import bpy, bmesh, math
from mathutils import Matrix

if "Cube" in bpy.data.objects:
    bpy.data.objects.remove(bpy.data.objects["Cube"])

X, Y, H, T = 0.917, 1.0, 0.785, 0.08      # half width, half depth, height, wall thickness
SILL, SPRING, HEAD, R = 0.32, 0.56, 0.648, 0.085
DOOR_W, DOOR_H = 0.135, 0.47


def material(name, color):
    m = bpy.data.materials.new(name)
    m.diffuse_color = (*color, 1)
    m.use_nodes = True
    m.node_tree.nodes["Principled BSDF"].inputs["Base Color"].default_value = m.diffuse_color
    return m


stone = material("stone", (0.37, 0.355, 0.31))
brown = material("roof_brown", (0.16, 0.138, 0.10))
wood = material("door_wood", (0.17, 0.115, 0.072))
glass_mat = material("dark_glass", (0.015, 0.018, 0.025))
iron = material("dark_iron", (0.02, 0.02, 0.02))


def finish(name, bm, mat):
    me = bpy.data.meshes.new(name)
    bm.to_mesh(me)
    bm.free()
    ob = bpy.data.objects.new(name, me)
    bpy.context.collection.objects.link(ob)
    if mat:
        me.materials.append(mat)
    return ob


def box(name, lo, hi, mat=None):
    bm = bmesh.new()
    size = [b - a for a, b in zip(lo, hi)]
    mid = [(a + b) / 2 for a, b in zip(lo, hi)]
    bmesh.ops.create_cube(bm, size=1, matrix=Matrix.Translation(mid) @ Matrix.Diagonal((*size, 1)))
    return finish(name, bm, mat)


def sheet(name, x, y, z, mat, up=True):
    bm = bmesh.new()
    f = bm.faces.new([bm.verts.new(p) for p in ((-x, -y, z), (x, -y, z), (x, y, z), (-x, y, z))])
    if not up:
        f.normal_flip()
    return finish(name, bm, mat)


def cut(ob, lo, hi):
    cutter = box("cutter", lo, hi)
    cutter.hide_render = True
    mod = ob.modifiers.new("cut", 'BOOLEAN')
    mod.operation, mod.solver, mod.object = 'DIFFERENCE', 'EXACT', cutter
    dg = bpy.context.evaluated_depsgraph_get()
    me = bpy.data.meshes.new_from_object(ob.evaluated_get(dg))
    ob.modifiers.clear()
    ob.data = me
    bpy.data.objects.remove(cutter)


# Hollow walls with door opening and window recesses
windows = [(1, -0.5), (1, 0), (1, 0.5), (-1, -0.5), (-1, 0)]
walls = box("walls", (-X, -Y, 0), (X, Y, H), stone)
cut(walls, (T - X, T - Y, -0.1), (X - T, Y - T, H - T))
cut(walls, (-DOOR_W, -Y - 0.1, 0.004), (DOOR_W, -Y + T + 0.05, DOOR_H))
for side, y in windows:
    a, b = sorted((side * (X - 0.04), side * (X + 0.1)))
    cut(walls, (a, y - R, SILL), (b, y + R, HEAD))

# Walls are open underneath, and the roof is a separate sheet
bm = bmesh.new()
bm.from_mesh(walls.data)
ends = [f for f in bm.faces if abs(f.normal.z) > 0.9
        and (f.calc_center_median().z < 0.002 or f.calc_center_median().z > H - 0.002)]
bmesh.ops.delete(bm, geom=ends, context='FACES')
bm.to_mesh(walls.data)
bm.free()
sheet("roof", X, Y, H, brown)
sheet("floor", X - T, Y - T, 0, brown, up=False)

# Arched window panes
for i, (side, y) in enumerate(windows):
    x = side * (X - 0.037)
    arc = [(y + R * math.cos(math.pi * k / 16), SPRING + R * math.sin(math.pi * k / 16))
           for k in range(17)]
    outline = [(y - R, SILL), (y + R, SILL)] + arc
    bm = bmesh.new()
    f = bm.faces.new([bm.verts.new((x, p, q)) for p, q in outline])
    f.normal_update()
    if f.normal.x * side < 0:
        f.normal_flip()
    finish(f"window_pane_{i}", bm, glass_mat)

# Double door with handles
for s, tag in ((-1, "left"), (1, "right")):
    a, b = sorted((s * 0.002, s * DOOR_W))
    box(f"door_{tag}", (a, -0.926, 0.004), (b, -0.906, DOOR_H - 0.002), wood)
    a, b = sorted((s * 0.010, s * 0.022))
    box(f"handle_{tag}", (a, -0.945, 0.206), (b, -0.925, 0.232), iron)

--- Problem description ---
Where the word "data" occurs in a line of the entries above, count that line, and reply with the total only.

--- Solution to this problem ---
10